» **Requirement**: Your answer must be every line of the data that holds the string "import".
---------- Data records ----------
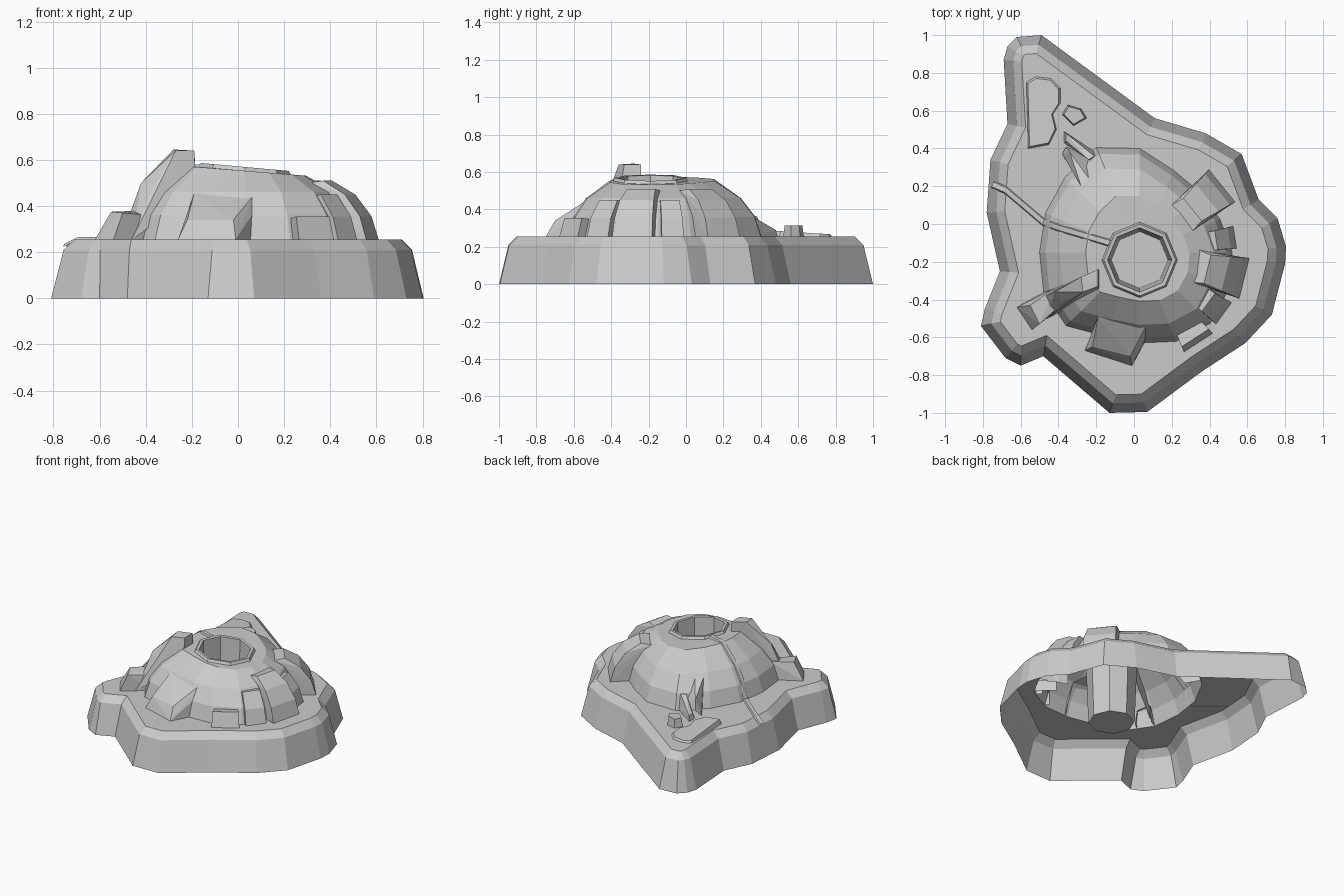
import bpy, bmesh
from math import sin, cos, pi
from mathutils import Vector
from mathutils.bvhtree import BVHTree

if "Cube" in bpy.data.objects:
    bpy.data.objects.remove(bpy.data.objects["Cube"])


def finish(bm, name):
    bm.normal_update()
    mesh = bpy.data.meshes.new(name)
    bm.to_mesh(mesh)
    ob = bpy.data.objects.new(name, mesh)
    bpy.context.collection.objects.link(ob)
    return ob


def loft(bm, rings):
    loops = [[bm.verts.new(p) for p in r] for r in rings]
    for a, b in zip(loops, loops[1:]):
        for i in range(len(a)):
            j = (i + 1) % len(a)
            bm.faces.new((a[i], a[j], b[j], b[i]))
    return loops


def orient_up(bm):
    bmesh.ops.recalc_face_normals(bm, faces=bm.faces[:])
    if sum(f.normal.z * f.calc_area() for f in bm.faces) < 0:
        bmesh.ops.reverse_faces(bm, faces=bm.faces[:])


def inset(pts, d, z):
    out = []
    for i, p in enumerate(pts):
        p, a, b = Vector(p), Vector(pts[i - 1]), Vector(pts[(i + 1) % len(pts)])
        e, f = (p - a).normalized(), (b - p).normalized()
        n, m = Vector((e.y, -e.x)), Vector((f.y, -f.x))
        q = p + (n + m) * d / (1 + n.dot(m))
        out.append((q.x, q.y, z))
    return out


# Dome cross-sections: irregular foot, shoulders, tilted rim
CX, CY, N, G = 0.03, -0.15, 16, 0.255
RADII = [.49, .46, .45, .47, .55, .60, .56, .54, .53, .55, .55, .48, .48, .51, .53, .51]


def dome_ring(k, z):
    pts = []
    for i, r in enumerate(RADII):
        a = 2 * pi * i / N
        pts.append((CX + r * k * cos(a), CY + r * k * sin(a), z))
    return pts


def crater_ring(r, z, tilt=0.09):
    pts = []
    for i in range(N):
        a = 2 * pi * i / N
        q = r * cos(pi / 8) / cos(a % (pi / 4) - pi / 8)
        x = 0.03 + q * cos(a)
        pts.append((x, -0.19 + q * sin(a), z - tilt * x))
    return pts


rim = [(x, y, .555 - .08 * x) for x, y, z in dome_ring(.54, 0)]
bm = bmesh.new()
loops = loft(bm, [dome_ring(1, G), dome_ring(.94, .36), dome_ring(.80, .46), rim,
                  crater_ring(.20, .555), crater_ring(.19, .572),
                  crater_ring(.17, .57), crater_ring(.15, .02, 0)])
bm.faces.new(loops[-1])
orient_up(bm)
dome_tree = BVHTree.FromBMesh(bm)
finish(bm, "crater_dome")

# Hollow island base: sloped wall, bevel and flat ground around the dome
OUT = [(-.62, .99), (-.49, 1), (.11, .56), (.38, .48), (.57, .37), (.66, .13), (.76, .03),
       (.805, -.12), (.80, -.21), (.73, -.48), (.59, -.63), (.36, -.78), (.07, -.995),
       (-.13, -1), (-.48, -.70), (-.60, -.75), (-.68, -.71), (-.81, -.54), (-.79, -.45),
       (-.71, -.25), (-.78, .06), (-.76, .34), (-.67, .53), (-.69, .87), (-.67, .94)]
bm = bmesh.new()
loops = loft(bm, [inset(OUT, 0, 0), inset(OUT, .05, .21), inset(OUT, .095, G)])
foot = [bm.verts.new(p) for p in dome_ring(1, G)]
edges = [bm.edges.new((foot[i - 1], foot[i])) for i in range(N)]
top = loops[-1]
edges += [bm.edges.get((top[i - 1], top[i])) for i in range(len(top))]
bmesh.ops.triangle_fill(bm, edges=edges, use_beauty=True, normal=(0, 0, 1))
orient_up(bm)
bmesh.ops.dissolve_limit(bm, angle_limit=.01, verts=bm.verts[:], edges=bm.edges[:])
finish(bm, "island_base")


# Rock: hull of a few points, without downward or fully buried faces
def buried(p):
    return dome_tree.ray_cast(Vector(p), Vector((0, 0, 1)))[0] is not None


def rock(name, pts):
    bm = bmesh.new()
    for p in pts:
        bm.verts.new(p)
    bmesh.ops.convex_hull(bm, input=bm.verts[:])
    bmesh.ops.recalc_face_normals(bm, faces=bm.faces[:])
    bad = [f for f in bm.faces if f.normal.z < -.5 or
           (buried(f.calc_center_median()) and all(buried(v.co) for v in f.verts))]
    bmesh.ops.delete(bm, geom=bad, context='FACES')
    return finish(bm, name)


# Tall ridge on the left front and the block at its foot
rock("ridge_foot", [(-.62, -.44, G), (-.54, -.56, G), (-.36, -.42, G), (-.42, -.33, G),
                    (-.55, -.43, .375), (-.50, -.53, .37), (-.38, -.42, .36), (-.42, -.34, .38)])
rock("ridge_upper", [(-.51, -.40, G), (-.46, -.50, G), (-.42, -.36, .50), (-.38, -.42, .46),
                     (-.28, -.28, .645), (-.27, -.36, .64), (-.19, -.24, .64),
                     (-.19, -.33, .64), (-.18, -.24, .5), (-.18, -.36, .45)])
# Front buttress
rock("front_buttress", [(-.26, -.67, G), (-.01, -.75, G), (.07, -.60, G), (-.22, -.65, .34),
                        (-.02, -.70, .34), (.06, -.60, .36), (-.19, -.49, .455),
                        (.07, -.53, .45), (-.15, -.40, .46), (.05, -.40, .46)])


# Buttresses following the flank: direction, half width, reach, number of steps
def buttress(name, deg, w, reach, steps):
    a = deg * pi / 180
    d, s = Vector((cos(a), sin(a), 0)), Vector((-sin(a), cos(a), 0))
    prof = [(0, G, 1), (.03, .355, .95), (.10, .45, .85), (.20, .51, .7)][:steps]
    back = prof[-1][0] + .07
    prof += [(back, prof[-1][1] - .01, .8), (back, G, .8)]
    rock(name, [Vector((CX, CY, z)) + d * (reach - r) + s * w * k * q
                for r, z, k in prof for q in (-1, 1)])


for i, args in enumerate([(-57, .09, .57, 2), (-36, .07, .55, 3), (-14, .11, .57, 4),
                          (9, .06, .51, 3), (39, .11, .56, 4)]):
    buttress("flank_buttress_%d" % i, *args)

# Rear wedge with small steps
rock("rear_wedge", [(-.38, .37, G), (-.27, .19, G), (-.20, .35, G), (-.36, .41, .30),
                    (-.28, .20, .44), (-.34, .38, .36), (-.10, .05, .53)])
rock("rear_step", [(-.37, .49, G), (-.19, .37, G), (-.22, .33, G), (-.37, .43, G),
                   (-.36, .48, .29), (-.21, .36, .36), (-.36, .44, .29), (-.24, .34, .36)])

# Flat bean-shaped mound and small stone on the rear tip
BEAN = [(-.57, .75), (-.52, .78), (-.44, .77), (-.39, .72), (-.39, .64), (-.43, .58),
        (-.41, .50), (-.45, .42), (-.56, .40)]
bm = bmesh.new()
loops = loft(bm, [[(x, y, G) for x, y in BEAN],
                  [(-.49 + (x + .49) * .9, .6 + (y - .6) * .95, .29 - .06 * (y - .4)) for x, y in BEAN]])
bm.faces.new(loops[-1])
orient_up(bm)
finish(bm, "rear_mound")
STONE = [(-.38, .58), (-.35, .63), (-.28, .61), (-.25, .56), (-.32, .52)]
rock("rear_stone", [(x, y, G) for x, y in STONE] +
     [(-.32 + (x + .32) * .85, .575 + (y - .575) * .85, .315) for x, y in STONE])

# Narrow lava channel draped from the crater to the left shore
PATH = [Vector(p) for p in [(-.75, .21), (-.68, .18), (-.48, .01), (-.40, -.02), (-.13, -.10)]]
bm = bmesh.new()
rows = []
for p in [a.lerp(b, t / 6) for a, b in zip(PATH, PATH[1:]) for t in range(6)] + [PATH[-1]]:
    row = []
    for off, lift in ((-.018, -.002), (-.012, .010), (.012, .010), (.018, -.002)):
        q = Vector((p.x + off * .4, p.y + off, 1))
        hit = dome_tree.ray_cast(q, Vector((0, 0, -1)))[0]
        q.z = (hit.z if hit else min(G, G - (-.69 - p.x) * .5)) + lift
        row.append(bm.verts.new(q))
    rows.append(row)
for a, b in zip(rows, rows[1:]):
    for i in range(3):
        bm.faces.new((a[i], b[i], b[i + 1], a[i + 1]))
orient_up(bm)
finish(bm, "lava_channel")
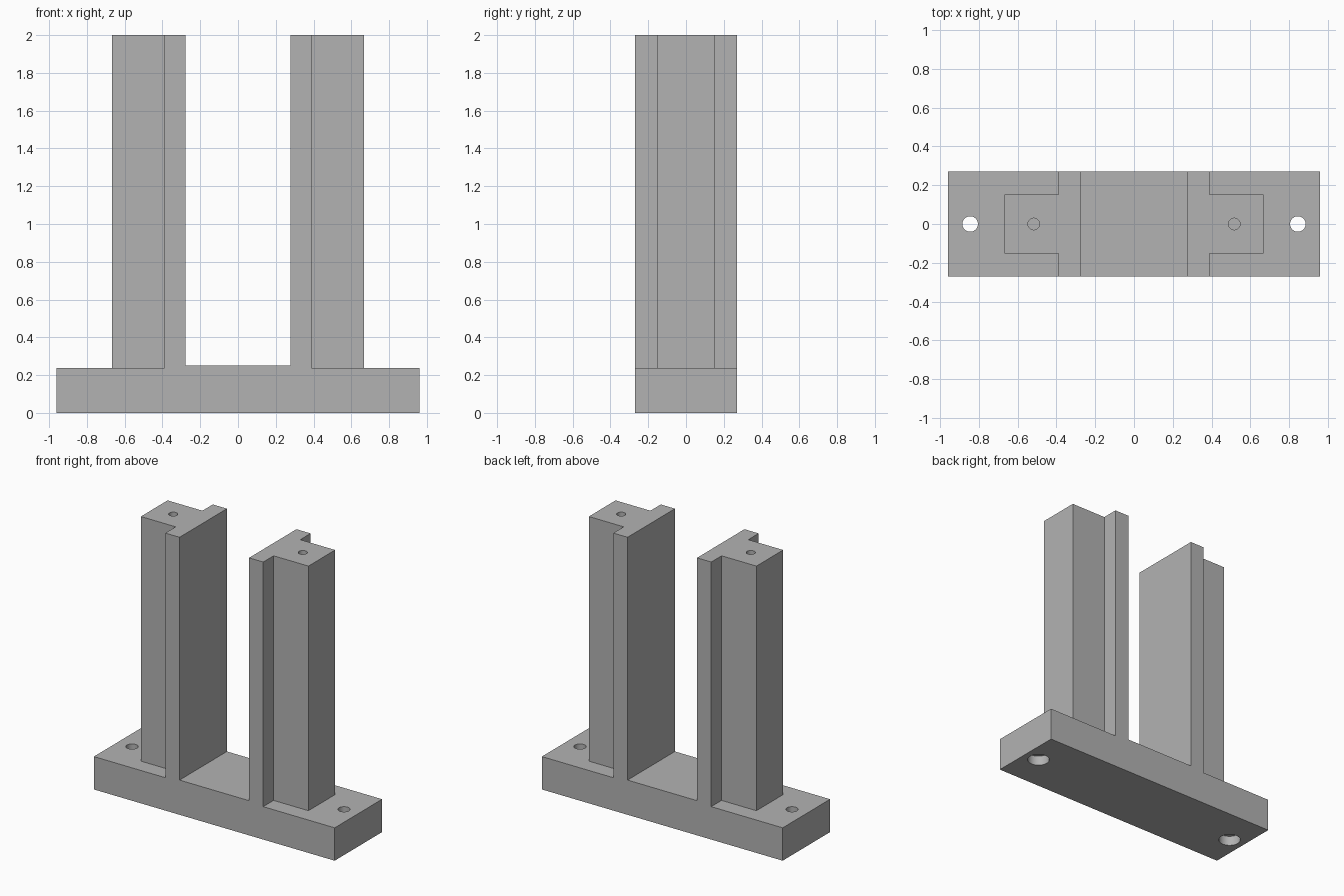
import bpy
import bmesh
from mathutils import Matrix

cube = bpy.data.objects.get("Cube")
if cube:
    bpy.data.objects.remove(cube, do_unlink=True)

grey = bpy.data.materials.new("plain_grey")
grey.use_nodes = True
color = (0.45, 0.45, 0.45, 1)
grey.diffuse_color = color
grey.node_tree.nodes["Principled BSDF"].inputs["Base Color"].default_value = color

BASE_X, HALF_Y, HEIGHT = 0.96, 0.27, 2.0
BASE_TOP, MIDDLE_TOP = 0.237, 0.25
RAIL_IN, RAIL_OUT = 0.277, 0.39
POST_OUT, POST_Y = 0.668, 0.152
BOLT_X, PILOT_X = 0.845, 0.517


def add_object(name, bm):
    mesh = bpy.data.meshes.new(name)
    bmesh.ops.recalc_face_normals(bm, faces=bm.faces)
    bm.to_mesh(mesh)
    bm.free()
    mesh.materials.append(grey)
    ob = bpy.data.objects.new(name, mesh)
    bpy.context.collection.objects.link(ob)
    return ob


def box(name, x0, x1, half_y, z0, z1):
    bm = bmesh.new()
    bmesh.ops.create_cube(bm, size=1)
    for v in bm.verts:
        v.co.x = x1 if v.co.x > 0 else x0
        v.co.y = half_y if v.co.y > 0 else -half_y
        v.co.z = z1 if v.co.z > 0 else z0
    return add_object(name, bm)


def drill(name, x, radius, z0, z1):
    bm = bmesh.new()
    bmesh.ops.create_cone(bm, cap_ends=True, segments=48, radius1=radius,
                          radius2=radius, depth=z1 - z0,
                          matrix=Matrix.Translation((x, 0, (z0 + z1) / 2)))
    return add_object(name, bm)


def combine(target, tool, operation):
    mod = target.modifiers.new(operation.lower(), "BOOLEAN")
    mod.operation = operation
    mod.solver = "EXACT"
    mod.object = tool
    bpy.context.view_layer.objects.active = target
    bpy.ops.object.modifier_apply(modifier=mod.name)
    bpy.data.objects.remove(tool, do_unlink=True)


# Base and the two upright rails: one front outline pushed through the depth
right_half = [(BASE_X, 0), (BASE_X, BASE_TOP), (RAIL_OUT, BASE_TOP),
              (RAIL_OUT, HEIGHT), (RAIL_IN, HEIGHT), (RAIL_IN, MIDDLE_TOP)]
outline = right_half + [(-x, z) for x, z in reversed(right_half)]
bm = bmesh.new()
face = bm.faces.new([bm.verts.new((x, -HALF_Y, z)) for x, z in outline])
pushed = bmesh.ops.extrude_face_region(bm, geom=[face])["geom"]
bmesh.ops.translate(bm, vec=(0, 2 * HALF_Y, 0),
                    verts=[g for g in pushed if isinstance(g, bmesh.types.BMVert)])
stand = add_object("twin_post_stand", bm)

for side in (-1, 1):
    # Narrower post behind each rail
    x0, x1 = sorted((side * (RAIL_OUT - 0.05), side * POST_OUT))
    combine(stand, box("post", x0, x1, POST_Y, BASE_TOP - 0.1, HEIGHT), "UNION")
    # Through hole with a wide recess underneath, and a blind hole in the post top
    for x, radius, z0, z1 in ((BOLT_X, 0.04, -0.1, 0.4),
                              (BOLT_X, 0.073, -0.1, 0.07),
                              (PILOT_X, 0.03, HEIGHT - 0.3, HEIGHT + 0.1)):
        combine(stand, drill("drill", side * x, radius, z0, z1), "DIFFERENCE")

bpy.ops.object.select_all(action="DESELECT")
stand.select_set(True)
bpy.context.view_layer.objects.active = stand
bpy.ops.object.shade_smooth_by_angle()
----------
» **Task solution**:
import bpy, bmesh
from math import sin, cos, pi
from mathutils import Vector
from mathutils.bvhtree import BVHTree
import bpy
import bmesh
from mathutils import Matrix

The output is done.